Lifting of Garda privilege turns tribunal spotlight on journalists
Commissioner, predecessor and head of press office release privilege for tribunal
Mr Justice Peter Charleton: said some journalists had given witness statements in which they specified conversations that had taken place outside of any journalistic privilege. Photograph: Dara Mac Dónaill
The Charleton Tribunal has said Garda Commissioner Nóirín O’Sullivan, her predecessor Martin Callinan and former head of the Garda press office Supt David Taylor have all signed documents releasing any privilege they may have in relation to confidential conversations with journalists.
The development is an interesting one in the ongoing dance, so to speak, between the tribunal, which is investigating an alleged smear campaign against Garda whistleblower Sgt Maurice McCabe and journalists and their media organisations who may have relevant information.
It raises the issue of whether journalistic privilege is analogous to the privilege that exists between a client and his or her solicitor, which the client can waive, freeing the solicitor to disclose what was hitherto protected information.
In much of the case law on journalistic privilege, it is recognised as a public good which serves the purpose of ensuring a flow of information into the public domain, in the public interest.
Seen in this way, a statement by someone who disclosed information in confidence to a journalist, that he or she is no longer holding the journalist to any obligation of confidentiality, is not the end of the matter.
Journalistic privilege is not an absolute one and has to be balanced against other public goods, such as, for example, the work of a tribunal appointed by the Oireachtas to investigate a matter of significant public concern.
Mr Justice Peter Charleton, in his interim report, said some journalists had given witness statements in which they helpfully specified conversations that had taken place outside of what they perceived to be the cloak of any [journalistic privilege], “if it exists”.
“Others have refused to say whether there is any relevant testimony which they might offer. The extent of that privilege and the circumstances under which it arises are both likely to occupy time.”
Given the possibility that trying to force a journalist to reveal the contents of a conversation he or she regards as privileged could lead to lengthy and very expensive litigation, perhaps all the way to the Supreme Court, it is a given that everyone involved is hoping that can be avoided.
The argument that a journalist should not reveal the content of conversations he or she believes were “off the record”, when the party who they were talking with has said they don’t mind if it they do, may be a difficult one to make, especially if it would be presented as frustrating the tribunal’s work.
But if the object of journalistic privilege is to encourage the public perception that journalists can be trusted to maintain confidentiality, that it is part of their code, then what will be the effect of journalists giving sworn evidence to a tribunal, ever when the “source” has said they have no difficulty with their doing so?
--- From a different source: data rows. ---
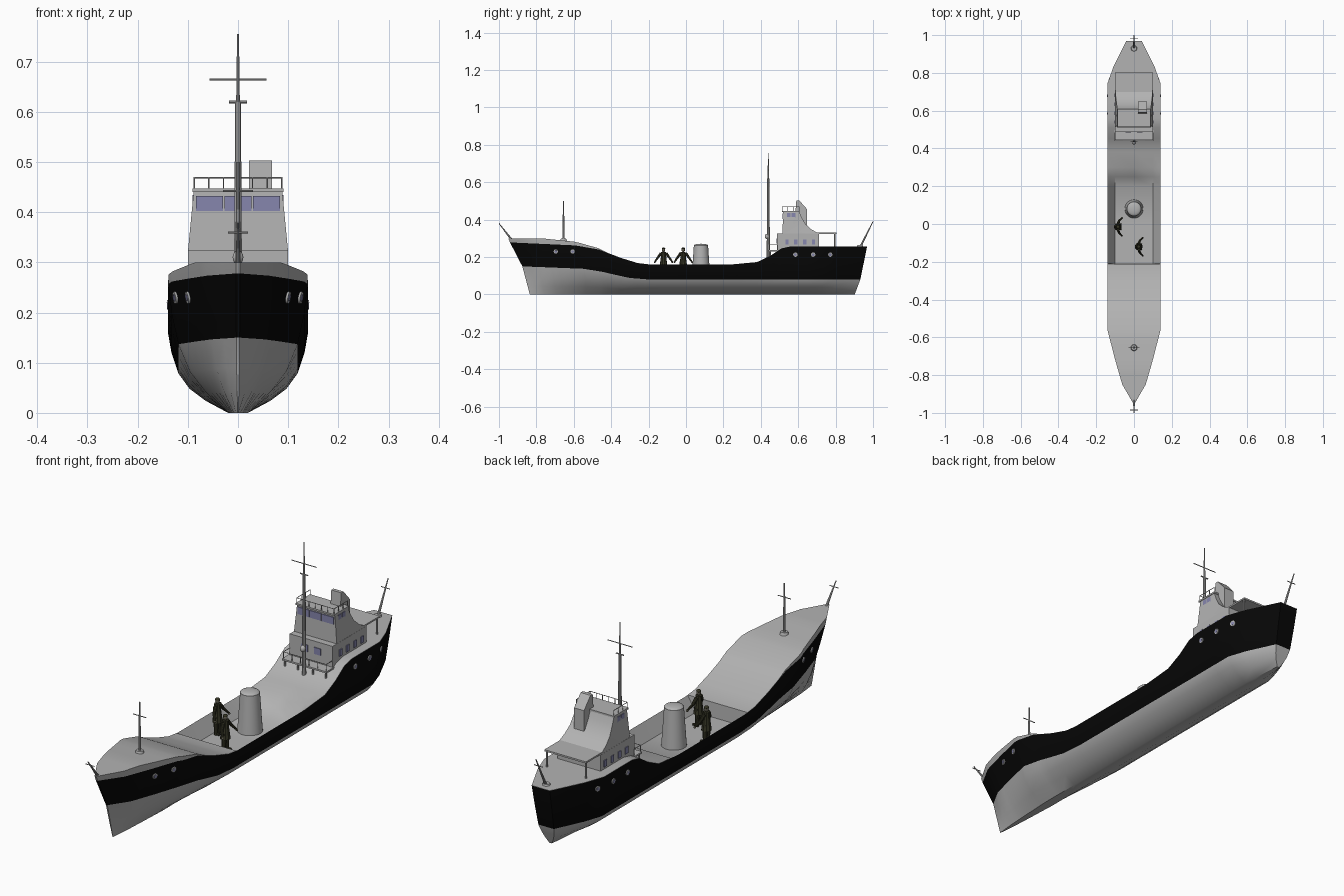
import bpy, bmesh, math
from mathutils import Vector, Matrix
from mathutils.bvhtree import BVHTree

if "Cube" in bpy.data.objects:
    bpy.data.objects.remove(bpy.data.objects["Cube"], do_unlink=True)


def material(name, *rgb):
    m = bpy.data.materials.new(name)
    m.use_nodes = True
    m.diffuse_color = (*rgb, 1)
    m.node_tree.nodes["Principled BSDF"].inputs["Base Color"].default_value = (*rgb, 1)
    return m


grey = material("light grey paint", .45, .45, .45)
black = material("black hull paint", .002, .002, .002)
glass = material("blue window glass", .24, .24, .42)
olive = material("dark olive cloth", .035, .035, .018)
skin = material("weathered skin", .12, .11, .08)
made = []


def finish(name, bm, *mats):
    bmesh.ops.recalc_face_normals(bm, faces=bm.faces)
    mesh = bpy.data.meshes.new(name)
    bm.to_mesh(mesh)
    bm.free()
    for m in mats:
        mesh.materials.append(m)
    ob = bpy.data.objects.new(name, mesh)
    bpy.context.collection.objects.link(ob)
    made.append(ob)
    return ob


def box(name, x, y, z, mat=grey):
    bm = bmesh.new()
    bmesh.ops.create_cube(bm, size=1)
    for v in bm.verts:
        v.co = [r[0] if c < 0 else r[1] for c, r in zip(v.co, (x, y, z))]
    return finish(name, bm, mat)


def rod(name, p, q, r, r2=None, mat=grey, sides=10):
    p, q = Vector(p), Vector(q)
    d = q - p
    bm = bmesh.new()
    bmesh.ops.create_cone(bm, cap_ends=True, segments=sides, radius1=r,
                          radius2=r if r2 is None else r2, depth=d.length,
                          matrix=Matrix.Translation((p + q) / 2) @ d.to_track_quat('Z', 'Y').to_matrix().to_4x4())
    return finish(name, bm, mat)


def ball(name, c, size, mat):
    bm = bmesh.new()
    bmesh.ops.create_uvsphere(bm, u_segments=14, v_segments=8, radius=1,
                              matrix=Matrix.LocRotScale(Vector(c), None, Vector(size)))
    return finish(name, bm, mat)


def prism(name, profile, width, mat=grey, centre=0):
    """Side profile in y, z; width(z) is the half width."""
    bm = bmesh.new()
    rows = [[bm.verts.new((centre + s * width(z), y, z)) for y, z in profile] for s in (1, -1)]
    for r in rows:
        bm.faces.new(r)
    n = len(profile)
    for i in range(n):
        k = (i + 1) % n
        bm.faces.new((rows[0][i], rows[0][k], rows[1][k], rows[1][i]))
    bmesh.ops.triangulate(bm, faces=[f for f in bm.faces if len(f.verts) > 4])
    return finish(name, bm, mat)


def at(table, t):
    if t <= table[0][0]:
        return table[0][1]
    for (a, u), (b, v) in zip(table, table[1:]):
        if t <= b:
            return u + (v - u) * (t - a) / (b - a)
    return table[-1][1]


# Hull lines along the length
sheer = [(-.95, .278), (-.6, .262), (-.47, .24), (-.35, .195), (-.26, .167), (-.2, .16), (.25, .16),
         (.38, .172), (.45, .205), (.51, .245), (.56, .256)]
paint_line = [(-.95, .15), (-.57, .137), (-.45, .12), (-.3, .088), (-.2, .08)]
strake = [(-.95, .022), (-.77, .03), (-.57, .018), (-.42, .001)]
beam = [(-.95, .004), (-.85, .062), (-.72, .1), (-.57, .139), (.745, .14), (.83, .11), (.968, .042)]
bow_rake = [(0, .115), (.15, .075), (.28, .008), (.3, 0)]
stern_rake = [(0, -.066), (.08, -.036), (.255, 0)]
well = [(-.211, 0), (-.209, 1), (.2, 1), (.3, 0)]
FLOOR = .1


def section(y):
    w, top, line = at(beam, y), at(sheer, y), at(paint_line, y)
    rim = top + at(strake, y)
    deck = rim + (FLOOR - rim) * at(well, y)
    pts = [(.14, 0), (.46, line * .3), (.69, line * .6), (.855, line),
           (.95, (line + top) / 2), (1, top), (1, rim), (.72, deck)]
    half = []
    for f, z in pts:
        bow = min(1, max(0, (-.4 - y) / .55))
        aft = min(1, max(0, (y - .6) / .368))
        half.append(Vector((f * w, y + bow * at(bow_rake, z) + aft * at(stern_rake, z), z)))
    mid = Vector((0, half[-1].y, deck))
    return half + [mid] + [Vector((-v.x, v.y, v.z)) for v in reversed(half)]


bm = bmesh.new()
stations = sorted({p[0] for t in (sheer, paint_line, strake, beam, well) for p in t} | {-.9, -.8, -.65, 0, .65})
rings = [[bm.verts.new(c) for c in section(y)] for y in stations]
N = len(rings[0])
bands = (3, 4, 11, 12)
for a, b in zip(rings, rings[1:]):
    for j in range(N):
        k = (j + 1) % N
        bm.faces.new((a[j], a[k], b[k], b[j])).material_index = int(j in bands)
for r in (rings[0], rings[-1]):
    for j in range(8):
        loop = [r[j], r[j + 1]] + ([r[15 - j]] if j < 7 else []) + [r[16 - j]]
        bm.faces.new(loop).material_index = int(j in bands)
bmesh.ops.recalc_face_normals(bm, faces=bm.faces)
tree = BVHTree.FromBMesh(bm)
finish("hull", bm, grey, black)

# Portholes set on the hull skin
for s, side in ((1, "left"), (-1, "right")):
    for y, z in ((-.695, .23), (-.605, .23), (.585, .213), (.68, .213), (.77, .213)):
        hit, n, _, _ = tree.ray_cast(Vector((s, y, z)), Vector((-s, 0, 0)))
        if hit:
            rod(side + "_porthole", hit - n * .003, hit + n * .004, .012, sides=14)
            rod(side + "_porthole_glass", hit, hit + n * .005, .007, mat=glass, sides=12)


# Masts and staffs
def crossbar(name, y, z, half, r=.002):
    rod(name, (-half, y, z), (half, y, z), r, sides=6)


rod("fore_mast", (0, -.655, .27), (0, -.655, .5), .006, .003)
rod("fore_mast_foot", (0, -.655, .28), (0, -.655, .298), .02, .014, sides=16)
crossbar("fore_mast_yard", -.655, .442, .03)
rod("main_mast", (0, .44, .18), (0, .44, .62), .009, .006)
rod("main_topmast", (0, .44, .61), (0, .44, .755), .004, .002)
crossbar("main_yard", .44, .665, .057)
crossbar("lower_yard", .44, .62, .018, .003)
ball("mast_lamp", (0, .432, .31), (.011, .011, .014), grey)
rod("bow_staff", (0, -.93, .29), (0, -1, .38), .006, .002)
crossbar("bow_staff_bar", -.985, .36, .02)
rod("stern_staff", (0, .93, .25), (0, 1, .39), .006, .002)
rod("stern_staff_foot", (0, .93, .25), (0, .93, .264), .018, .014, sides=16)
crossbar("stern_staff_bar", .983, .356, .02)

# Deck ventilator drum
rod("drum", (0, .08, FLOOR), (0, .08, .262), .049, .038, sides=28)
ball("drum_top", (0, .08, .262), (.038, .038, .009), grey)

# Deckhouse, bridge and funnel
bridge_width = [(.32, .1), (.395, .09), (.445, .088)]
box("lower_house", (-.1, .1), (.487, .712), (.2, .325))
prism("bridge", [(.515, .32), (.518, .395), (.52, .445), (.605, .445), (.617, .415), (.64, .375),
                 (.67, .348), (.71, .325)], lambda z: at(bridge_width, z))
box("bridge_roof", (-.091, .091), (.512, .61), (.44, .447))
prism("funnel", [(.585, .44), (.59, .503), (.605, .503), (.648, .455), (.648, .36)], lambda z: .023, centre=.045)
box("aft_canopy", (-.097, .097), (.70, .805), (.324, .331))
for x in (-.03, .03):
    box("front_house_window", (x - .015, x + .015), (.484, .489), (.272, .3), glass)
for x in (-.057, 0, .057):
    box("bridge_front_window", (x - .027, x + .027), (.5155, .522), (.402, .432), glass)
for s, side in ((1, "left"), (-1, "right")):
    rod(side + "_canopy_post", (s * .092, .796, .25), (s * .092, .796, .326), .004)
    for y in (.55, .575):
        box(side + "_bridge_window", sorted((s * .085, s * .091)), (y - .01, y + .01), (.405, .434), glass)
    for y in (.54, .587, .635, .682):
        box(side + "_house_window", (s * .1 - .003, s * .1 + .003), (y - .009, y + .009), (.266, .294), glass)


# Railings: posts with a top bar
def railing(name, a, b, height, count):
    a, b, up = Vector(a), Vector(b), Vector((0, 0, height))
    rod(name + "_bar", a + up, b + up, .0015, sides=6)
    for i in range(count):
        p = a.lerp(b, i / (count - 1))
        rod(name + "_post", p, p + up, .0015, sides=6)


railing("bridge_front_railing", (-.087, .515, .445), (.087, .515, .445), .024, 7)
for s in (1, -1):
    railing("bridge_side_railing", (s * .087, .515, .445), (s * .087, .605, .445), .024, 4)
    railing("platform_side_railing", (s * .1, .445, .235), (s * .1, .487, .235), .03, 2)
    for x in (.095, .035):
        rod("platform_post", (s * x, .45, .17), (s * x, .45, .235), .004, sides=8)
box("mast_platform", (-.104, .104), (.44, .5), (.23, .237))
railing("platform_front_railing", (-.1, .445, .235), (.1, .445, .235), .03, 6)


# Crew members with open arms
def sailor(name, x, y):
    def at_deck(dx, dy, dz):
        return (x + dx, y + dy, FLOOR + dz)
    for s in (1, -1):
        rod(name + "_leg", at_deck(0, s * .011, 0), at_deck(0, s * .008, .075), .008, .011, olive)
        rod(name + "_boot", at_deck(-.004, s * .011, .004), at_deck(.018, s * .012, .004), .006, .005, olive)
        rod(name + "_upper_arm", at_deck(0, s * .014, .12), at_deck(.006, s * .032, .095), .008, .006, olive)
        rod(name + "_forearm", at_deck(.006, s * .032, .095), at_deck(.02, s * .046, .075), .006, .004, olive)
        ball(name + "_hand", at_deck(.021, s * .047, .073), (.005,) * 3, skin)
    rod(name + "_coat", at_deck(0, 0, .05), at_deck(0, 0, .095), .021, .015, olive)
    rod(name + "_chest", at_deck(0, 0, .093), at_deck(0, 0, .127), .015, .013, olive)
    ball(name + "_head", at_deck(0, 0, .138), (.009, .009, .012), skin)
    ball(name + "_cap", at_deck(0, 0, .145), (.0095, .0095, .006), olive)


sailor("forward_sailor", .025, -.12)
sailor("aft_sailor", -.085, -.015)

# Smooth shading with sharp edges kept
bpy.ops.object.select_all(action='DESELECT')
for ob in made:
    ob.select_set(True)
bpy.context.view_layer.objects.active = made[0]
bpy.ops.object.shade_smooth_by_angle(angle=math.radians(35))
If journalistic privilege has its worth in that it inspires confidence in potential sources of information, then the key issue is public perception.
It is hard to see how a series of journalists giving information to a tribunal about private conversations, so it can make findings about an alleged smear campaign, would not damage public confidence in the confidentiality of their dealings with journalists.
The details will be lost on the public, and the disclosures by the journalists will be the main impression formed. It is possible that disclosures by journalists could be deciding testimony in the investigation.
From the point of view of the media, that would be a deeply troubling outcome. And if the media is right in its concern, then the public should be worried too.